__Exercise__.
For the listing below, return the line containing "# The body is", the line containing "# Head and torso", and all lines in between, exactly as written and nothing else.

(Beginning of Given data)

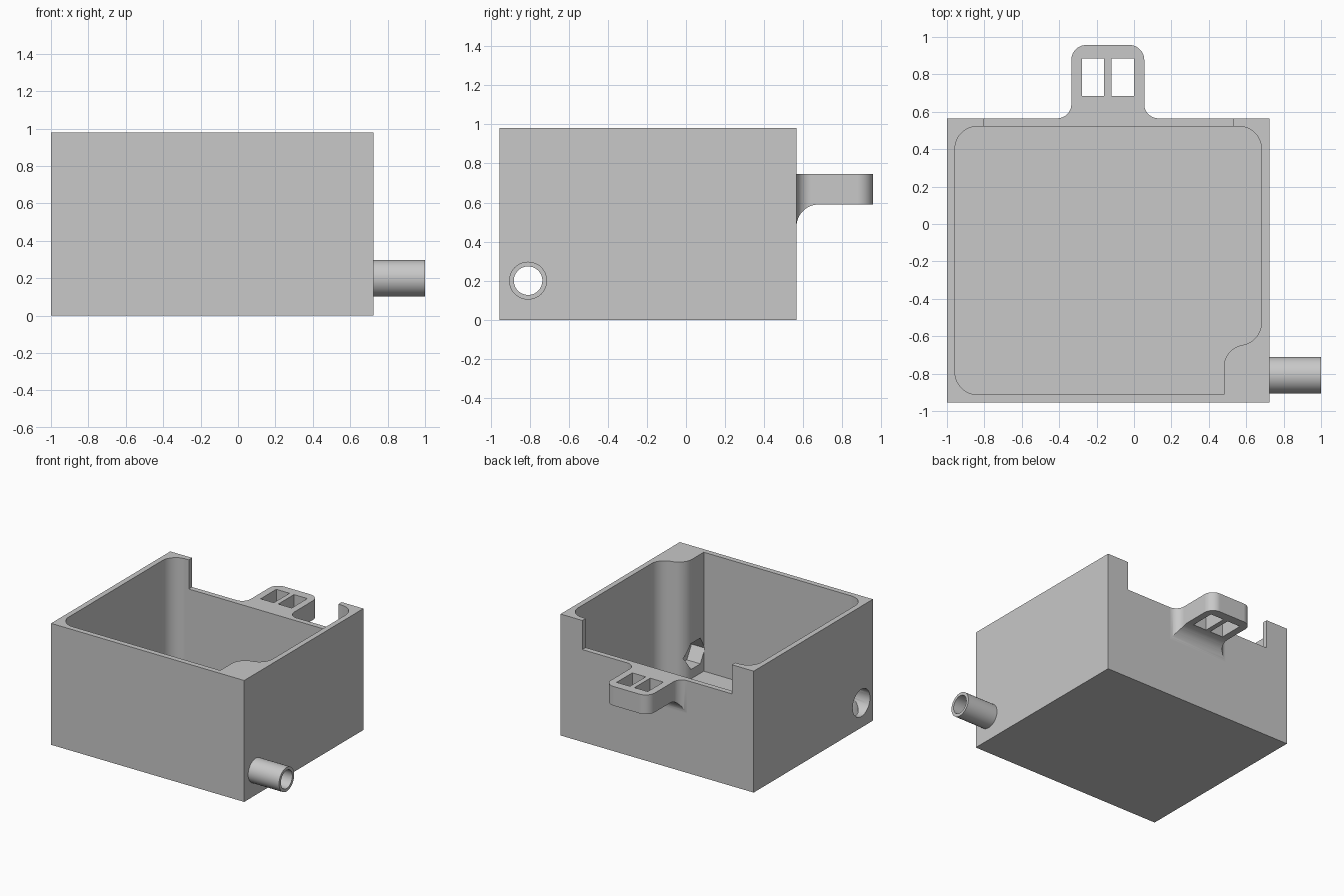
import bpy
import bmesh
from math import sin, cos, radians
from mathutils import Vector

if "Cube" in bpy.data.objects:
    bpy.data.objects.remove(bpy.data.objects["Cube"], do_unlink=True)

grey = bpy.data.materials.new("plain grey")
grey.use_nodes = True
colour = (0.58, 0.58, 0.58, 1)
grey.diffuse_color = colour
grey.node_tree.nodes["Principled BSDF"].inputs["Base Color"].default_value = colour


def arc(cx, cy, r, start, end, steps=12):
    angles = [radians(start + (end - start) * i / steps) for i in range(steps + 1)]
    return [(cx + r * cos(a), cy + r * sin(a)) for a in angles]


def circle(cx, cy, r, sides=48):
    return arc(cx, cy, r, 0, 360, sides)[:-1]


def rect(x0, x1, y0, y1):
    return [(x0, y0), (x1, y0), (x1, y1), (x0, y1)]


def prism(name, outline, axis, low, high):
    """Extrude an outline along z (points are x, y) or x (points are y, z)."""
    place = (lambda u, v, h: (u, v, h)) if axis == "z" else (lambda u, v, h: (h, u, v))
    bm = bmesh.new()
    face = bm.faces.new([bm.verts.new(place(u, v, low)) for u, v in outline])
    grown = bmesh.ops.extrude_face_region(bm, geom=[face])["geom"]
    moved = [g for g in grown if isinstance(g, bmesh.types.BMVert)]
    bmesh.ops.translate(bm, verts=moved, vec=Vector(place(0, 0, high - low)))
    bmesh.ops.recalc_face_normals(bm, faces=bm.faces)
    mesh = bpy.data.meshes.new(name)
    bm.to_mesh(mesh)
    bm.free()
    mesh.materials.append(grey)
    obj = bpy.data.objects.new(name, mesh)
    bpy.context.collection.objects.link(obj)
    return obj


def combine(obj, tool, operation):
    """Apply a boolean and discard the tool object."""
    mod = obj.modifiers.new("boolean", "BOOLEAN")
    mod.operation, mod.object, mod.solver = operation, tool, "EXACT"
    bpy.context.view_layer.update()
    result = obj.evaluated_get(bpy.context.evaluated_depsgraph_get())
    mesh = bpy.data.meshes.new_from_object(result)
    obj.modifiers.clear()
    obj.data = mesh
    bpy.data.objects.remove(tool, do_unlink=True)


# Box
left, right, front, back, height = -1.0, 0.724, -0.955, 0.565, 0.98
wall, floor, ledge = 0.043, 0.02, 0.745
box = prism("box", rect(left, right, front, back), "z", 0, height)

# Mounting tab: plan outline crossed with a side profile
x0, x1, flare, tip = -0.335, 0.055, 0.075, 0.957
plan = [(x0 - flare, back - 0.02), (x1 + flare, back - 0.02)]
plan += arc(x1 + flare, back + flare, flare, 270, 180)
plan += arc(x1 - 0.08, tip - 0.08, 0.08, 0, 90)
plan += arc(x0 + 0.08, tip - 0.08, 0.08, 90, 180)
plan += arc(x0 - flare, back + flare, flare, 0, -90)
tab = prism("mounting_tab", plan, "z", 0.4, ledge)
side = [(back - 0.1, 0.475)] + arc(back + 0.115, 0.475, 0.115, 180, 90)
side += [(1.1, 0.59), (1.1, 0.9), (back - 0.1, 0.9)]
combine(tab, prism("tab_profile", side, "x", -0.6, 0.3), "INTERSECT")
combine(box, tab, "UNION")

# Outlet tube
ty, tz = -0.808, 0.2
tube = prism("outlet_tube", circle(ty, tz, 0.097), "x", 0.65, 1.0)
combine(box, tube, "UNION")

# Cavity with rounded corners, leaving a solid boss at the front
r, boss = 0.12, 0.48
a, b, c, d = left + wall, right - wall, front + wall, back - wall
hollow = arc(a + r, c + r, r, 180, 270) + [(boss, c)]
hollow += arc(boss + r, -0.765, r, 180, 100)
hollow += arc(b - r, -0.528, r, -80, 0)
hollow += arc(b - r, d - r, r, 0, 90) + arc(a + r, d - r, r, 90, 180)

# Openings: cavity, rear notch, tab slots, bore, hexagonal pocket, side port
cutters = [
    prism("cavity", hollow, "z", floor, 1.2),
    prism("notch", rect(-0.805, 0.53, 0.45, 0.6), "z", ledge, 1.2),
    prism("slot_a", rect(-0.278, -0.16, 0.685, 0.885), "z", 0.4, 0.9),
    prism("slot_b", rect(-0.12, 0.0, 0.685, 0.885), "z", 0.4, 0.9),
    prism("bore", circle(ty, tz, 0.073), "x", boss, 1.1),
    prism("pocket", circle(ty, tz, 0.12, 6), "x", boss - 0.001, 0.6),
    prism("port", circle(ty, tz, 0.11), "x", -1.1, -0.8),
]
for cutter in cutters:
    combine(box, cutter, "DIFFERENCE")

# Smooth the curved walls, keep the edges crisp and the flat walls even
bpy.ops.object.select_all(action="DESELECT")
box.select_set(True)
bpy.context.view_layer.objects.active = box
bpy.ops.object.shade_smooth_by_angle(angle=radians(25))
even = box.modifiers.new("even_shading", "WEIGHTED_NORMAL")
even.keep_sharp = True
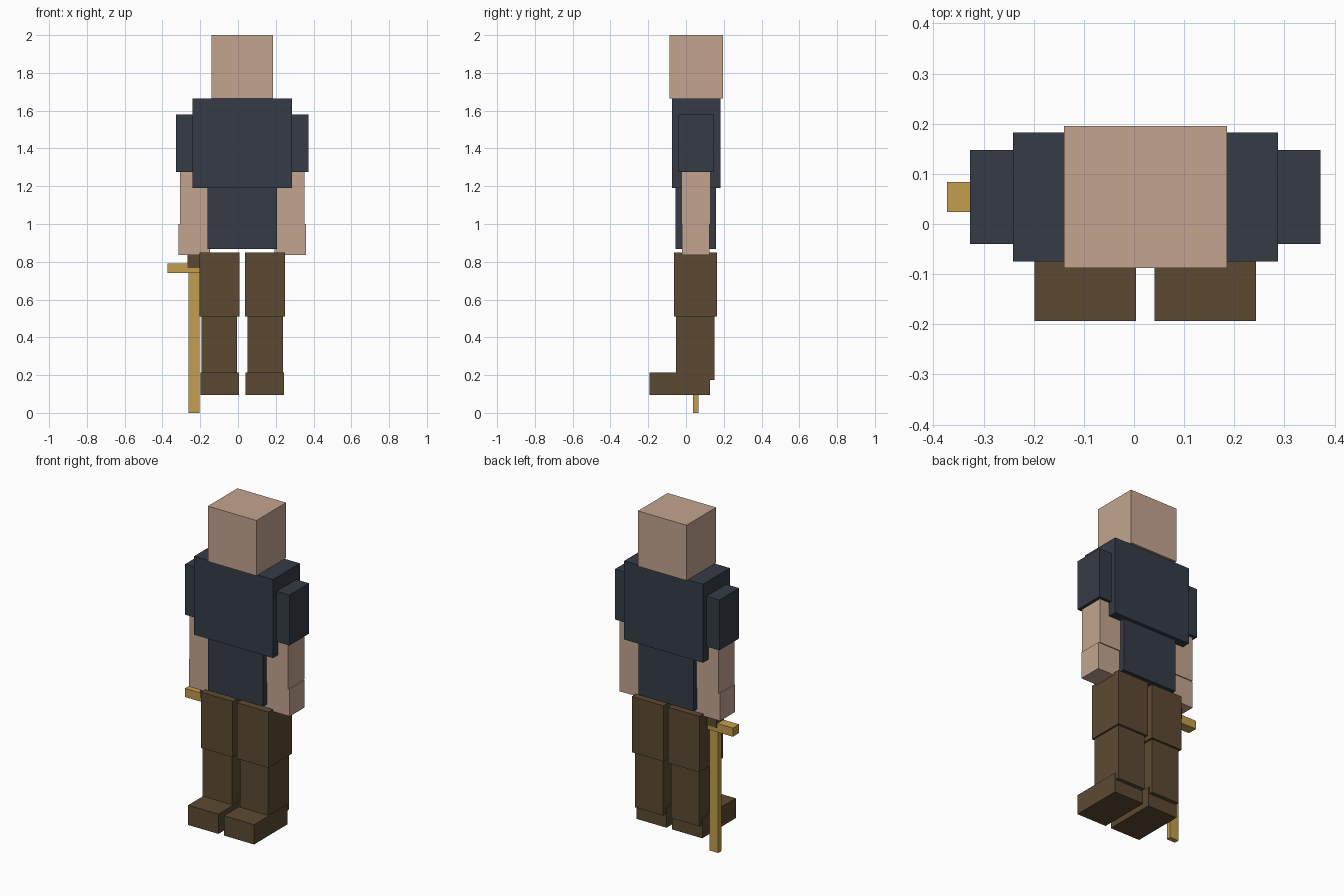
import bpy

if "Cube" in bpy.data.objects:
    bpy.data.objects.remove(bpy.data.objects["Cube"])


def material(name, r, g, b):
    """Flat material from 0-255 display values, stored as linear."""
    def lin(c):
        c /= 255
        return c / 12.92 if c <= 0.04045 else ((c + 0.055) / 1.055) ** 2.4
    m = bpy.data.materials.new(name)
    m.diffuse_color = (lin(r), lin(g), lin(b), 1)
    m.use_nodes = True
    m.node_tree.nodes["Principled BSDF"].inputs["Base Color"].default_value = m.diffuse_color
    return m


skin = material("skin", 195, 165, 143)
navy = material("navy_cloth", 53, 59, 70)
brown = material("brown_leather", 92, 74, 50)
gold = material("gold_metal", 194, 157, 77)


def box(name, mat, x, y, z):
    """Box spanning the given (min, max) range on each axis."""
    spans = (x, y, z)
    bpy.ops.mesh.primitive_cube_add(size=1, location=[(a + b) / 2 for a, b in spans])
    ob = bpy.context.object
    ob.name = name
    ob.scale = [b - a for a, b in spans]
    bpy.ops.object.transform_apply(location=False, rotation=False, scale=True)
    ob.data.materials.append(mat)
    return ob


# The body is symmetric about a plane slightly right of centre
MID = 0.0225


def pair(name, mat, x, y, z):
    """Left and right copies of a limb part."""
    box(name + "_left", mat, x, y, z)
    box(name + "_right", mat, (2 * MID - x[1], 2 * MID - x[0]), y, z)


# Head and torso
box("head", skin, (-0.14, 0.185), (-0.088, 0.195), (1.665, 2.0))
box("chest", navy, (-0.241, 0.287), (-0.075, 0.182), (1.19, 1.665))
box("waist", navy, (-0.162, 0.207), (-0.056, 0.16), (0.867, 1.19))

# Arms
pair("sleeve", navy, (0.178, 0.372), (-0.04, 0.148), (1.275, 1.58))
pair("forearm", skin, (0.197, 0.353), (-0.025, 0.13), (1.0, 1.275))
pair("hand", skin, (0.193, 0.36), (-0.02, 0.124), (0.835, 1.0))

# Legs
pair("thigh", brown, (0.037, 0.248), (-0.063, 0.163), (0.51, 0.848))
pair("shin", brown, (0.049, 0.238), (-0.052, 0.15), (0.175, 0.51))
pair("foot", brown, (0.041, 0.243), (-0.193, 0.127), (0.095, 0.215))

# Sword held point down
box("sword_blade", gold, (-0.262, -0.204), (0.037, 0.066), (0.0, 0.745))
box("sword_guard", gold, (-0.373, -0.093), (0.024, 0.084), (0.74, 0.792))
box("sword_grip", brown, (-0.268, -0.198), (0.018, 0.09), (0.767, 0.98))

(End of Given data)

__Solved exercise__.
# The body is symmetric about a plane slightly right of centre
MID = 0.0225


def pair(name, mat, x, y, z):
    """Left and right copies of a limb part."""
    box(name + "_left", mat, x, y, z)
    box(name + "_right", mat, (2 * MID - x[1], 2 * MID - x[0]), y, z)


# Head and torso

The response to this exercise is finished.